ACTION ITEM
In your copy, each record should read exactly as it does below, and no pictures should be present.

[Source texts of formatted documents]
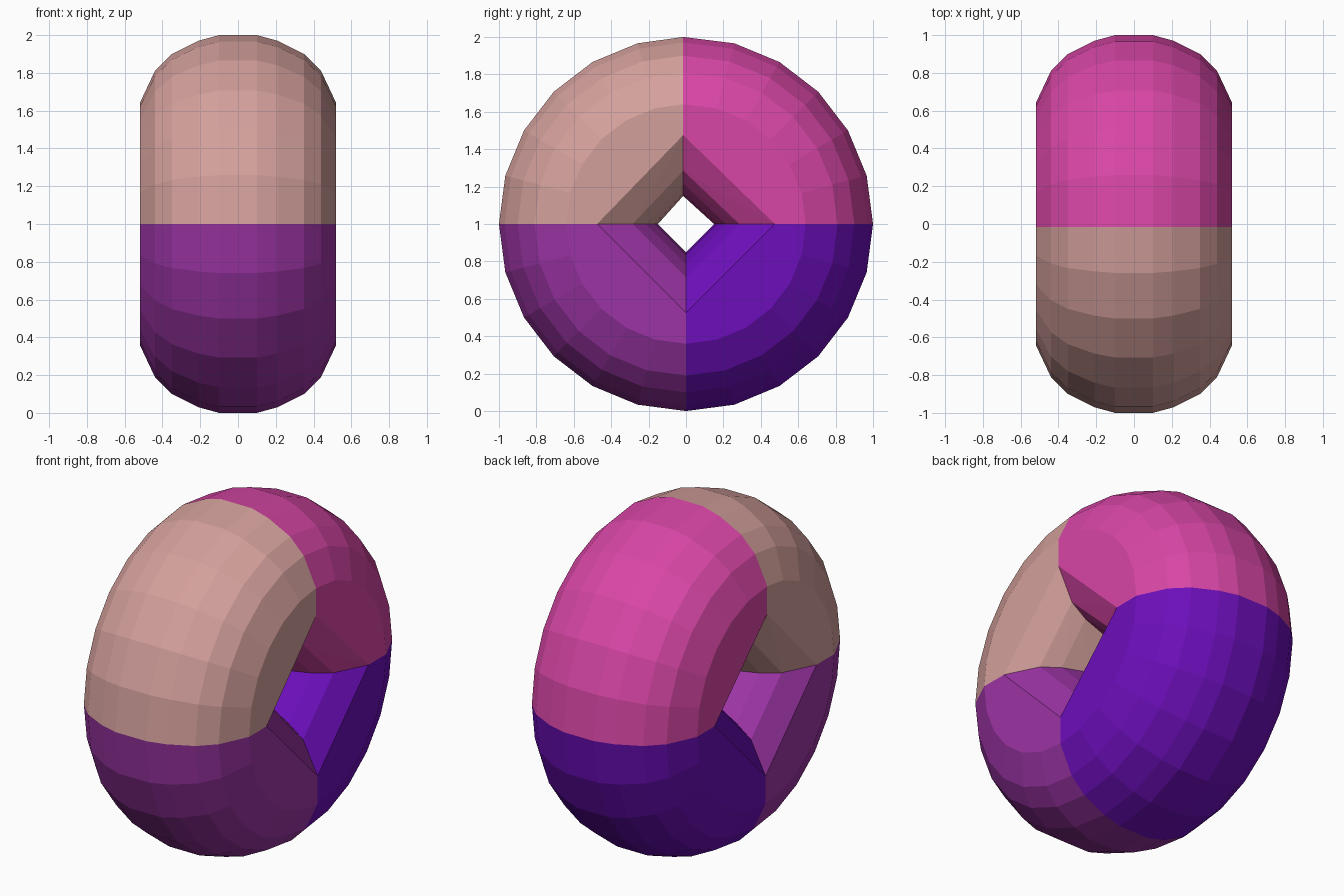
import bpy, bmesh, math

cube = bpy.data.objects.get("Cube")
if cube:
    bpy.data.objects.remove(cube, do_unlink=True)


def material(name, rgb):
    """Flat material from 0-255 display colour, stored as linear values."""
    lin = [((c / 255 + 0.055) / 1.055) ** 2.4 for c in rgb] + [1.0]
    m = bpy.data.materials.new(name)
    m.use_nodes = True
    m.diffuse_color = lin
    bsdf = next(n for n in m.node_tree.nodes if n.type == 'BSDF_PRINCIPLED')
    bsdf.inputs["Base Color"].default_value = lin
    bsdf.inputs["Roughness"].default_value = 0.8
    return m


# Half cross-section of the ring: (x, distance from the ring axis)
HALF = [(0.10, 1.0), (0.21, 0.97), (0.35, 0.90), (0.44, 0.81), (0.52, 0.64),
        (0.52, 0.475), (0.425, 0.285), (0.33, 0.215), (0.20, 0.165), (0.08, 0.15)]
SECTION = HALF + [(-x, r) for x, r in HALF]
STEPS = 6            # facets along each quarter
TOP_SEAM = -0.015    # the upper seam sits slightly forward


def quarter(name, start, mat):
    """Convex quarter of the ring: rounded outside, straight across the hole."""
    bm = bmesh.new()
    for i in range(STEPS + 1):
        deg = start + 90 * i / STEPS
        a = math.radians(deg)
        for x, r in SECTION:
            y = TOP_SEAM if deg == 90 else r * math.cos(a)
            bm.verts.new((x, y, 1 + r * math.sin(a)))
    hull = bmesh.ops.convex_hull(bm, input=bm.verts[:])
    inside = {v for v in hull["geom_interior"] + hull["geom_unused"]
              if isinstance(v, bmesh.types.BMVert)}
    bmesh.ops.delete(bm, geom=list(inside), context='VERTS')
    # merge coplanar triangles into clean faces
    bmesh.ops.dissolve_limit(bm, angle_limit=math.radians(1),
                             verts=bm.verts[:], edges=bm.edges[:])
    bmesh.ops.recalc_face_normals(bm, faces=bm.faces[:])
    mesh = bpy.data.meshes.new(name)
    bm.to_mesh(mesh)
    bm.free()
    mesh.materials.append(mat)
    ob = bpy.data.objects.new(name, mesh)
    bpy.context.collection.objects.link(ob)
    return ob


# Four coloured quarters, counted from the back (+y) upward
parts = [
    quarter("upper_back_quarter", 0, material("pink", (216, 70, 166))),
    quarter("upper_front_quarter", 90, material("dusty rose", (212, 160, 156))),
    quarter("lower_front_quarter", 180, material("purple", (156, 52, 165))),
    quarter("lower_back_quarter", 270, material("indigo", (108, 14, 186))),
]

# Soft shading on the rounded outside, sharp at the caps and inner bevels
for ob in bpy.context.view_layer.objects:
    ob.select_set(ob in parts)
bpy.context.view_layer.objects.active = parts[0]
bpy.ops.object.shade_smooth_by_angle(angle=math.radians(26))
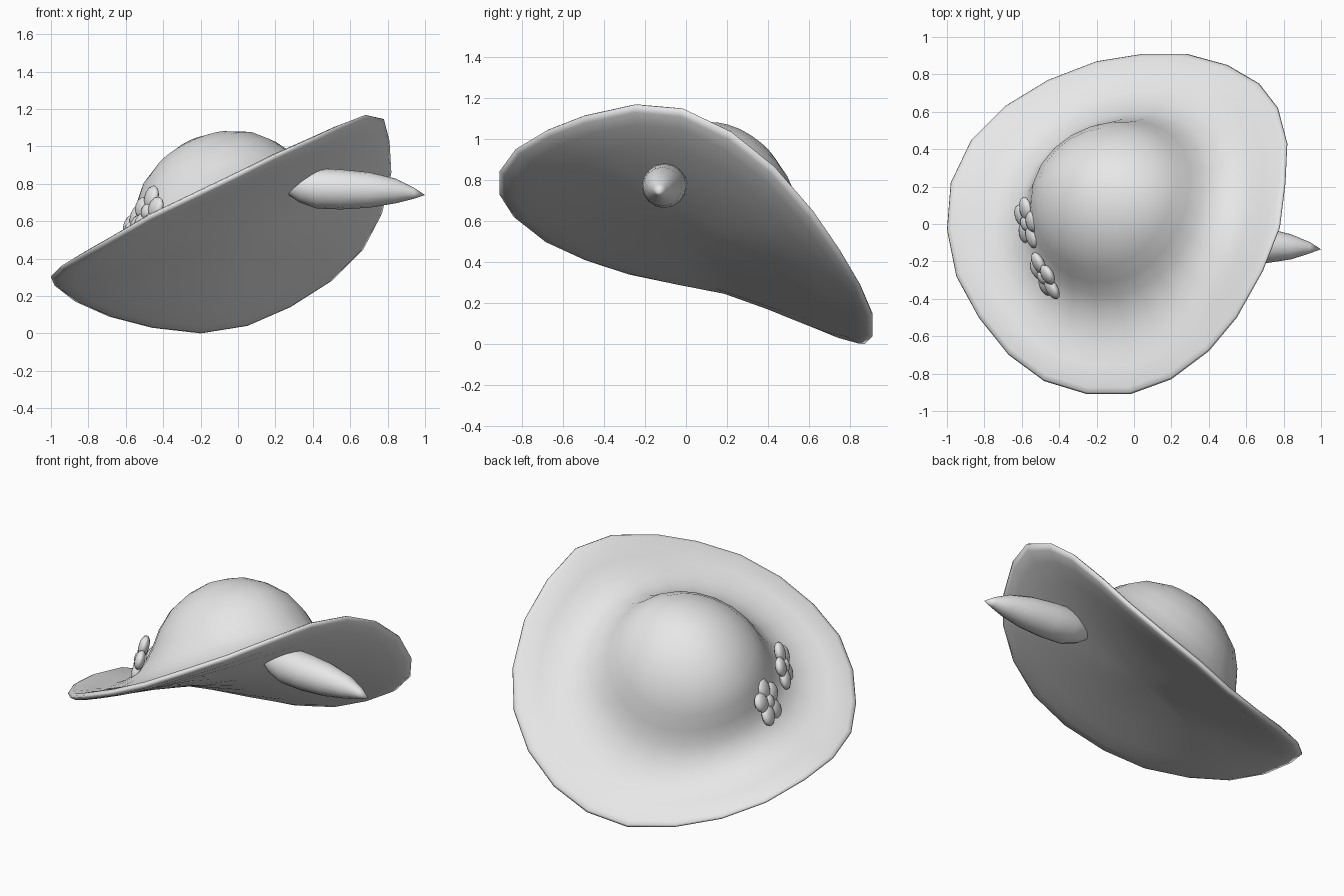
import bpy
import bmesh
from math import cos, sin, pi
from mathutils import Matrix, Vector

default_cube = bpy.data.objects.get("Cube")
if default_cube:
    bpy.data.objects.remove(default_cube, do_unlink=True)

# Single plain grey for every part
grey = bpy.data.materials.new("plain_grey")
grey.use_nodes = True
grey.diffuse_color = (0.8, 0.8, 0.8, 1)
grey.node_tree.nodes["Principled BSDF"].inputs["Base Color"].default_value = grey.diffuse_color


def finish(name, bm):
    """Turn a bmesh into a smooth shaded object with outward normals."""
    bmesh.ops.recalc_face_normals(bm, faces=bm.faces)
    mesh = bpy.data.meshes.new(name)
    bm.to_mesh(mesh)
    bm.free()
    for poly in mesh.polygons:
        poly.use_smooth = True
    mesh.materials.append(grey)
    obj = bpy.data.objects.new(name, mesh)
    bpy.context.collection.objects.link(obj)
    return obj


def skin(bm, rings, start, end):
    """Bridge a list of point rings and close both ends to a single point."""
    loops = [[bm.verts.new(p) for p in ring] for ring in rings]
    count = len(loops[0])
    for a, b in zip(loops, loops[1:]):
        for i in range(count):
            j = (i + 1) % count
            bm.faces.new((a[i], a[j], b[j], b[i]))
    for loop, point in ((loops[0], start), (loops[-1], end)):
        tip = bm.verts.new(point)
        for i in range(count):
            bm.faces.new((loop[i], loop[(i + 1) % count], tip))


# Wavy brim outline, counterclockwise from the left side
rim = [(.82, .43, .86), (.77, .62, .64), (.67, .75, .45), (.5, .85, .28),
       (.28, .91, .14), (.05, .91, .04), (-.2, .87, 0), (-.46, .77, .03),
       (-.69, .63, .09), (-.87, .45, .17), (-.98, .22, .255), (-1, -.03, .3),
       (-.95, -.28, .35), (-.83, -.5, .42), (-.67, -.7, .51), (-.48, -.84, .62),
       (-.25, -.91, .73), (-.02, -.91, .84), (.2, -.83, .95), (.4, -.68, 1.04),
       (.55, -.5, 1.11), (.69, -.25, 1.165), (.78, -.02, 1.145), (.81, .22, 1.03)]
centre = Vector((-.03, .05, .54))
tilt = Vector((-.47, .44, 1)).normalized()


def hat_ring(radius, follow, height):
    """Ring around the tilted axis; follow blends a circle into the brim outline."""
    points = []
    for p in rim:
        offset = Vector(p) - centre
        rise = offset.dot(tilt)
        flat = offset - tilt * rise
        length = radius * (1 + (flat.length - 1) * follow)
        part = length / flat.length
        points.append(centre + flat * part + tilt * (rise * part ** 2 + height))
    return points


# Hat: closed underside, thin edge, brim, wide flare and domed crown
hat_profile = [(.25, 1, -.03), (.5, 1, -.03), (.75, 1, -.032), (.9, 1, -.028), (.97, 1, -.018),
               (1, 1, 0), (.993, 1, .01), (.97, 1, .02), (.85, 1, .012),
               (.75, .9, .015), (.66, .5, .037), (.575, .15, .082), (.515, 0, .145),
               (.468, 0, .22), (.422, 0, .31), (.345, 0, .41), (.235, 0, .49), (.12, 0, .538)]
bm = bmesh.new()
skin(bm, [hat_ring(*step) for step in hat_profile], centre - tilt * .03, centre + tilt * .555)
finish("hat", bm)

# Pointed spindle under the raised side of the brim: x, z and radius of each ring
spindle_profile = [(.23, .798, .03), (.27, .795, .055), (.33, .785, .085), (.42, .775, .107),
                   (.55, .77, .107), (.7, .767, .095), (.84, .762, .067), (.94, .75, .03)]
rings = []
for x, z, radius in spindle_profile:
    mid = Vector((x, -.08 - .05 * x, z))
    rings.append([mid + Vector((0, cos(a), sin(a))) * radius
                  for a in (2 * pi * k / 16 for k in range(16))])
bm = bmesh.new()
skin(bm, rings, (.21, -.09, .8), (1, -.135, .74))
finish("spindle", bm)


def flower(name, position, facing):
    """Five flattened, overlapping round petals around a low button."""
    frame = Matrix.Translation(position) @ Vector(facing).to_track_quat("Z", "Y").to_matrix().to_4x4()
    bm = bmesh.new()
    petals = [Matrix.Rotation(2 * pi * k / 5 + pi / 2, 4, "Z") @ Matrix.Translation((.08, 0, 0))
              @ Matrix.Diagonal((.065, .058, .03, 1)) for k in range(5)]
    button = Matrix.Translation((0, 0, .006)) @ Matrix.Diagonal((.045, .045, .03, 1))
    for shape in petals + [button]:
        bmesh.ops.create_uvsphere(bm, u_segments=12, v_segments=8, radius=1, matrix=frame @ shape)
    finish(name, bm)


# Two flowers on the right side of the crown
flower("side_flower", (-.57, .005, .555), (-.93, -.22, .35))
flower("front_flower", (-.48, -.28, .65), (-.87, -.46, .25))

RESULT OF THIS TASK
import bpy, bmesh, math

cube = bpy.data.objects.get("Cube")
if cube:
    bpy.data.objects.remove(cube, do_unlink=True)


def material(name, rgb):
    """Flat material from 0-255 display colour, stored as linear values."""
    lin = [((c / 255 + 0.055) / 1.055) ** 2.4 for c in rgb] + [1.0]
    m = bpy.data.materials.new(name)
    m.use_nodes = True
    m.diffuse_color = lin
    bsdf = next(n for n in m.node_tree.nodes if n.type == 'BSDF_PRINCIPLED')
    bsdf.inputs["Base Color"].default_value = lin
    bsdf.inputs["Roughness"].default_value = 0.8
    return m


# Half cross-section of the ring: (x, distance from the ring axis)
HALF = [(0.10, 1.0), (0.21, 0.97), (0.35, 0.90), (0.44, 0.81), (0.52, 0.64),
        (0.52, 0.475), (0.425, 0.285), (0.33, 0.215), (0.20, 0.165), (0.08, 0.15)]
SECTION = HALF + [(-x, r) for x, r in HALF]
STEPS = 6            # facets along each quarter
TOP_SEAM = -0.015    # the upper seam sits slightly forward


def quarter(name, start, mat):
    """Convex quarter of the ring: rounded outside, straight across the hole."""
    bm = bmesh.new()
    for i in range(STEPS + 1):
        deg = start + 90 * i / STEPS
        a = math.radians(deg)
        for x, r in SECTION:
            y = TOP_SEAM if deg == 90 else r * math.cos(a)
            bm.verts.new((x, y, 1 + r * math.sin(a)))
    hull = bmesh.ops.convex_hull(bm, input=bm.verts[:])
    inside = {v for v in hull["geom_interior"] + hull["geom_unused"]
              if isinstance(v, bmesh.types.BMVert)}
    bmesh.ops.delete(bm, geom=list(inside), context='VERTS')
    # merge coplanar triangles into clean faces
    bmesh.ops.dissolve_limit(bm, angle_limit=math.radians(1),
                             verts=bm.verts[:], edges=bm.edges[:])
    bmesh.ops.recalc_face_normals(bm, faces=bm.faces[:])
    mesh = bpy.data.meshes.new(name)
    bm.to_mesh(mesh)
    bm.free()
    mesh.materials.append(mat)
    ob = bpy.data.objects.new(name, mesh)
    bpy.context.collection.objects.link(ob)
    return ob


# Four coloured quarters, counted from the back (+y) upward
parts = [
    quarter("upper_back_quarter", 0, material("pink", (216, 70, 166))),
    quarter("upper_front_quarter", 90, material("dusty rose", (212, 160, 156))),
    quarter("lower_front_quarter", 180, material("purple", (156, 52, 165))),
    quarter("lower_back_quarter", 270, material("indigo", (108, 14, 186))),
]

# Soft shading on the rounded outside, sharp at the caps and inner bevels
for ob in bpy.context.view_layer.objects:
    ob.select_set(ob in parts)
bpy.context.view_layer.objects.active = parts[0]
bpy.ops.object.shade_smooth_by_angle(angle=math.radians(26))
import bpy
import bmesh
from math import cos, sin, pi
from mathutils import Matrix, Vector

default_cube = bpy.data.objects.get("Cube")
if default_cube:
    bpy.data.objects.remove(default_cube, do_unlink=True)

# Single plain grey for every part
grey = bpy.data.materials.new("plain_grey")
grey.use_nodes = True
grey.diffuse_color = (0.8, 0.8, 0.8, 1)
grey.node_tree.nodes["Principled BSDF"].inputs["Base Color"].default_value = grey.diffuse_color


def finish(name, bm):
    """Turn a bmesh into a smooth shaded object with outward normals."""
    bmesh.ops.recalc_face_normals(bm, faces=bm.faces)
    mesh = bpy.data.meshes.new(name)
    bm.to_mesh(mesh)
    bm.free()
    for poly in mesh.polygons:
        poly.use_smooth = True
    mesh.materials.append(grey)
    obj = bpy.data.objects.new(name, mesh)
    bpy.context.collection.objects.link(obj)
    return obj


def skin(bm, rings, start, end):
    """Bridge a list of point rings and close both ends to a single point."""
    loops = [[bm.verts.new(p) for p in ring] for ring in rings]
    count = len(loops[0])
    for a, b in zip(loops, loops[1:]):
        for i in range(count):
            j = (i + 1) % count
            bm.faces.new((a[i], a[j], b[j], b[i]))
    for loop, point in ((loops[0], start), (loops[-1], end)):
        tip = bm.verts.new(point)
        for i in range(count):
            bm.faces.new((loop[i], loop[(i + 1) % count], tip))


# Wavy brim outline, counterclockwise from the left side
rim = [(.82, .43, .86), (.77, .62, .64), (.67, .75, .45), (.5, .85, .28),
       (.28, .91, .14), (.05, .91, .04), (-.2, .87, 0), (-.46, .77, .03),
       (-.69, .63, .09), (-.87, .45, .17), (-.98, .22, .255), (-1, -.03, .3),
       (-.95, -.28, .35), (-.83, -.5, .42), (-.67, -.7, .51), (-.48, -.84, .62),
       (-.25, -.91, .73), (-.02, -.91, .84), (.2, -.83, .95), (.4, -.68, 1.04),
       (.55, -.5, 1.11), (.69, -.25, 1.165), (.78, -.02, 1.145), (.81, .22, 1.03)]
centre = Vector((-.03, .05, .54))
tilt = Vector((-.47, .44, 1)).normalized()


def hat_ring(radius, follow, height):
    """Ring around the tilted axis; follow blends a circle into the brim outline."""
    points = []
    for p in rim:
        offset = Vector(p) - centre
        rise = offset.dot(tilt)
        flat = offset - tilt * rise
        length = radius * (1 + (flat.length - 1) * follow)
        part = length / flat.length
        points.append(centre + flat * part + tilt * (rise * part ** 2 + height))
    return points


# Hat: closed underside, thin edge, brim, wide flare and domed crown
hat_profile = [(.25, 1, -.03), (.5, 1, -.03), (.75, 1, -.032), (.9, 1, -.028), (.97, 1, -.018),
               (1, 1, 0), (.993, 1, .01), (.97, 1, .02), (.85, 1, .012),
               (.75, .9, .015), (.66, .5, .037), (.575, .15, .082), (.515, 0, .145),
               (.468, 0, .22), (.422, 0, .31), (.345, 0, .41), (.235, 0, .49), (.12, 0, .538)]
bm = bmesh.new()
skin(bm, [hat_ring(*step) for step in hat_profile], centre - tilt * .03, centre + tilt * .555)
finish("hat", bm)

# Pointed spindle under the raised side of the brim: x, z and radius of each ring
spindle_profile = [(.23, .798, .03), (.27, .795, .055), (.33, .785, .085), (.42, .775, .107),
                   (.55, .77, .107), (.7, .767, .095), (.84, .762, .067), (.94, .75, .03)]
rings = []
for x, z, radius in spindle_profile:
    mid = Vector((x, -.08 - .05 * x, z))
    rings.append([mid + Vector((0, cos(a), sin(a))) * radius
                  for a in (2 * pi * k / 16 for k in range(16))])
bm = bmesh.new()
skin(bm, rings, (.21, -.09, .8), (1, -.135, .74))
finish("spindle", bm)


def flower(name, position, facing):
    """Five flattened, overlapping round petals around a low button."""
    frame = Matrix.Translation(position) @ Vector(facing).to_track_quat("Z", "Y").to_matrix().to_4x4()
    bm = bmesh.new()
    petals = [Matrix.Rotation(2 * pi * k / 5 + pi / 2, 4, "Z") @ Matrix.Translation((.08, 0, 0))
              @ Matrix.Diagonal((.065, .058, .03, 1)) for k in range(5)]
    button = Matrix.Translation((0, 0, .006)) @ Matrix.Diagonal((.045, .045, .03, 1))
    for shape in petals + [button]:
        bmesh.ops.create_uvsphere(bm, u_segments=12, v_segments=8, radius=1, matrix=frame @ shape)
    finish(name, bm)


# Two flowers on the right side of the crown
flower("side_flower", (-.57, .005, .555), (-.93, -.22, .35))
flower("front_flower", (-.48, -.28, .65), (-.87, -.46, .25))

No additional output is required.